**What needs to be done:**
Every record shown here must be duplicated without change.

Segment Open

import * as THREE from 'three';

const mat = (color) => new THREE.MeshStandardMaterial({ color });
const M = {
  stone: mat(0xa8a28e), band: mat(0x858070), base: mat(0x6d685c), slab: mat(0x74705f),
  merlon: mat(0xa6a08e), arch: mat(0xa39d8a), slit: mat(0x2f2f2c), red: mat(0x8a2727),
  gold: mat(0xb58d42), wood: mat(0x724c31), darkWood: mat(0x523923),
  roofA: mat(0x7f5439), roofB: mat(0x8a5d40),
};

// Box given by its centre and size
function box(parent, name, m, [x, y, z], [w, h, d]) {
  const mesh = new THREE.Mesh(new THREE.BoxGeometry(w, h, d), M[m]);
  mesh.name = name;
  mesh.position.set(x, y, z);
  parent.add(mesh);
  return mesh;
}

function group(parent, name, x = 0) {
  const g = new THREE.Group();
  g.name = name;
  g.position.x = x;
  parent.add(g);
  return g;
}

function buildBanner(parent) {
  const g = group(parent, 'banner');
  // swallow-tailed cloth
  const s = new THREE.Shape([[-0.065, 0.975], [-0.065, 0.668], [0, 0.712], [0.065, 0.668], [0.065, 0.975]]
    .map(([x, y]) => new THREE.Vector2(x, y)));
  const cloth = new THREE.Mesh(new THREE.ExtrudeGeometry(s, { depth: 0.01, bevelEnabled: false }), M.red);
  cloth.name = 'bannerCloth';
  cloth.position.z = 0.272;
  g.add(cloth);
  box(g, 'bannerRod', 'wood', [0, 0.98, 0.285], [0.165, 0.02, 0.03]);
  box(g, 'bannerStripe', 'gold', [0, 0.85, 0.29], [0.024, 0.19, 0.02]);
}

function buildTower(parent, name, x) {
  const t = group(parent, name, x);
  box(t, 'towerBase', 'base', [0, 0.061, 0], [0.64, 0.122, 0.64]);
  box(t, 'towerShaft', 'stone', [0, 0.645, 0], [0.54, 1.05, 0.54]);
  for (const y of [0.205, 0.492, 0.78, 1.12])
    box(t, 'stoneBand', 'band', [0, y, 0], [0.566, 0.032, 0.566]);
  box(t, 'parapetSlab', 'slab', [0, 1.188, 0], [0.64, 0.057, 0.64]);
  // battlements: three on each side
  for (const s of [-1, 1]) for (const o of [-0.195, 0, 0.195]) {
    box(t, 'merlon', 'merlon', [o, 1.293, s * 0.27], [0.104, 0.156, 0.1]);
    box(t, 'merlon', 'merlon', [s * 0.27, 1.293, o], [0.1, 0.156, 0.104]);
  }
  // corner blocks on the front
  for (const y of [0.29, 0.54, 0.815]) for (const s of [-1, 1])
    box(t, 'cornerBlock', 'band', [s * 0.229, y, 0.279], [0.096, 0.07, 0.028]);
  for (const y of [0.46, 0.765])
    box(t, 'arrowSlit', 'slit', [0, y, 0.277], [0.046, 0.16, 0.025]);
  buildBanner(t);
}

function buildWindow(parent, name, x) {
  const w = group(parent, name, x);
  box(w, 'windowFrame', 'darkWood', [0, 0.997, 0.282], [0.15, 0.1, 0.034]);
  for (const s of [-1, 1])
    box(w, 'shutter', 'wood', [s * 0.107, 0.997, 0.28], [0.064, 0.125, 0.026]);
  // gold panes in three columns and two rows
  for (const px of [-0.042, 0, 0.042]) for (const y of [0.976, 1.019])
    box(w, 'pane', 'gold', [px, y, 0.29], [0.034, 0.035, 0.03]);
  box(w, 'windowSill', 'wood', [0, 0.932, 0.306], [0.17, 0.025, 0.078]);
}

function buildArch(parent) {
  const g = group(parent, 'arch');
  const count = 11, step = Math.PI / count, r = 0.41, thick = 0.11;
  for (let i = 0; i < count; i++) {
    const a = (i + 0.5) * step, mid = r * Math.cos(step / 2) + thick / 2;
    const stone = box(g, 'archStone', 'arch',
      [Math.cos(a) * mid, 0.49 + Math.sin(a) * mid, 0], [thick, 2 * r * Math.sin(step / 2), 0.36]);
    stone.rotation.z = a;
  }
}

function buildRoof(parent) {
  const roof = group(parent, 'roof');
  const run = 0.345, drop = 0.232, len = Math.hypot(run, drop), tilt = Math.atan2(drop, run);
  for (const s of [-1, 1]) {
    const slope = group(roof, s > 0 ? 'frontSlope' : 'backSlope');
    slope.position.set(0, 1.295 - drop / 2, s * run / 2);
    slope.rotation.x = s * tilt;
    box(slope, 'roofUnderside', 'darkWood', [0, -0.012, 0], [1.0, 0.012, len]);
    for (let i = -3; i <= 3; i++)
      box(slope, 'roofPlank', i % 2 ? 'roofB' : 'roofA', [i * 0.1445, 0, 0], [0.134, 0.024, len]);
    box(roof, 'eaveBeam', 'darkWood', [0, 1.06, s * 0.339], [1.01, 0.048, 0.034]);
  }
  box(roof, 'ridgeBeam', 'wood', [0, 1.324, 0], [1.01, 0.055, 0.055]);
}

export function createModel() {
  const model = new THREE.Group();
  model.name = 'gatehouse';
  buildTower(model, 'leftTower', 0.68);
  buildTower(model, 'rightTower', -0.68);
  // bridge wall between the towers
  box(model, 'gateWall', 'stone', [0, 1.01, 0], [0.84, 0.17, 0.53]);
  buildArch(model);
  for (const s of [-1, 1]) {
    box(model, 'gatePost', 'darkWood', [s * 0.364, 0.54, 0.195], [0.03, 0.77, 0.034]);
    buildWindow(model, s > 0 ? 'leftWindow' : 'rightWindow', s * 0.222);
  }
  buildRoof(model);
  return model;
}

Segment Closed

**Exercise answer:**
import * as THREE from 'three';

const mat = (color) => new THREE.MeshStandardMaterial({ color });
const M = {
  stone: mat(0xa8a28e), band: mat(0x858070), base: mat(0x6d685c), slab: mat(0x74705f),
  merlon: mat(0xa6a08e), arch: mat(0xa39d8a), slit: mat(0x2f2f2c), red: mat(0x8a2727),
  gold: mat(0xb58d42), wood: mat(0x724c31), darkWood: mat(0x523923),
  roofA: mat(0x7f5439), roofB: mat(0x8a5d40),
};

// Box given by its centre and size
function box(parent, name, m, [x, y, z], [w, h, d]) {
  const mesh = new THREE.Mesh(new THREE.BoxGeometry(w, h, d), M[m]);
  mesh.name = name;
  mesh.position.set(x, y, z);
  parent.add(mesh);
  return mesh;
}

function group(parent, name, x = 0) {
  const g = new THREE.Group();
  g.name = name;
  g.position.x = x;
  parent.add(g);
  return g;
}

function buildBanner(parent) {
  const g = group(parent, 'banner');
  // swallow-tailed cloth
  const s = new THREE.Shape([[-0.065, 0.975], [-0.065, 0.668], [0, 0.712], [0.065, 0.668], [0.065, 0.975]]
    .map(([x, y]) => new THREE.Vector2(x, y)));
  const cloth = new THREE.Mesh(new THREE.ExtrudeGeometry(s, { depth: 0.01, bevelEnabled: false }), M.red);
  cloth.name = 'bannerCloth';
  cloth.position.z = 0.272;
  g.add(cloth);
  box(g, 'bannerRod', 'wood', [0, 0.98, 0.285], [0.165, 0.02, 0.03]);
  box(g, 'bannerStripe', 'gold', [0, 0.85, 0.29], [0.024, 0.19, 0.02]);
}

function buildTower(parent, name, x) {
  const t = group(parent, name, x);
  box(t, 'towerBase', 'base', [0, 0.061, 0], [0.64, 0.122, 0.64]);
  box(t, 'towerShaft', 'stone', [0, 0.645, 0], [0.54, 1.05, 0.54]);
  for (const y of [0.205, 0.492, 0.78, 1.12])
    box(t, 'stoneBand', 'band', [0, y, 0], [0.566, 0.032, 0.566]);
  box(t, 'parapetSlab', 'slab', [0, 1.188, 0], [0.64, 0.057, 0.64]);
  // battlements: three on each side
  for (const s of [-1, 1]) for (const o of [-0.195, 0, 0.195]) {
    box(t, 'merlon', 'merlon', [o, 1.293, s * 0.27], [0.104, 0.156, 0.1]);
    box(t, 'merlon', 'merlon', [s * 0.27, 1.293, o], [0.1, 0.156, 0.104]);
  }
  // corner blocks on the front
  for (const y of [0.29, 0.54, 0.815]) for (const s of [-1, 1])
    box(t, 'cornerBlock', 'band', [s * 0.229, y, 0.279], [0.096, 0.07, 0.028]);
  for (const y of [0.46, 0.765])
    box(t, 'arrowSlit', 'slit', [0, y, 0.277], [0.046, 0.16, 0.025]);
  buildBanner(t);
}

function buildWindow(parent, name, x) {
  const w = group(parent, name, x);
  box(w, 'windowFrame', 'darkWood', [0, 0.997, 0.282], [0.15, 0.1, 0.034]);
  for (const s of [-1, 1])
    box(w, 'shutter', 'wood', [s * 0.107, 0.997, 0.28], [0.064, 0.125, 0.026]);
  // gold panes in three columns and two rows
  for (const px of [-0.042, 0, 0.042]) for (const y of [0.976, 1.019])
    box(w, 'pane', 'gold', [px, y, 0.29], [0.034, 0.035, 0.03]);
  box(w, 'windowSill', 'wood', [0, 0.932, 0.306], [0.17, 0.025, 0.078]);
}

function buildArch(parent) {
  const g = group(parent, 'arch');
  const count = 11, step = Math.PI / count, r = 0.41, thick = 0.11;
  for (let i = 0; i < count; i++) {
    const a = (i + 0.5) * step, mid = r * Math.cos(step / 2) + thick / 2;
    const stone = box(g, 'archStone', 'arch',
      [Math.cos(a) * mid, 0.49 + Math.sin(a) * mid, 0], [thick, 2 * r * Math.sin(step / 2), 0.36]);
    stone.rotation.z = a;
  }
}

function buildRoof(parent) {
  const roof = group(parent, 'roof');
  const run = 0.345, drop = 0.232, len = Math.hypot(run, drop), tilt = Math.atan2(drop, run);
  for (const s of [-1, 1]) {
    const slope = group(roof, s > 0 ? 'frontSlope' : 'backSlope');
    slope.position.set(0, 1.295 - drop / 2, s * run / 2);
    slope.rotation.x = s * tilt;
    box(slope, 'roofUnderside', 'darkWood', [0, -0.012, 0], [1.0, 0.012, len]);
    for (let i = -3; i <= 3; i++)
      box(slope, 'roofPlank', i % 2 ? 'roofB' : 'roofA', [i * 0.1445, 0, 0], [0.134, 0.024, len]);
    box(roof, 'eaveBeam', 'darkWood', [0, 1.06, s * 0.339], [1.01, 0.048, 0.034]);
  }
  box(roof, 'ridgeBeam', 'wood', [0, 1.324, 0], [1.01, 0.055, 0.055]);
}

export function createModel() {
  const model = new THREE.Group();
  model.name = 'gatehouse';
  buildTower(model, 'leftTower', 0.68);
  buildTower(model, 'rightTower', -0.68);
  // bridge wall between the towers
  box(model, 'gateWall', 'stone', [0, 1.01, 0], [0.84, 0.17, 0.53]);
  buildArch(model);
  for (const s of [-1, 1]) {
    box(model, 'gatePost', 'darkWood', [s * 0.364, 0.54, 0.195], [0.03, 0.77, 0.034]);
    buildWindow(model, s > 0 ? 'leftWindow' : 'rightWindow', s * 0.222);
  }
  buildRoof(model);
  return model;
}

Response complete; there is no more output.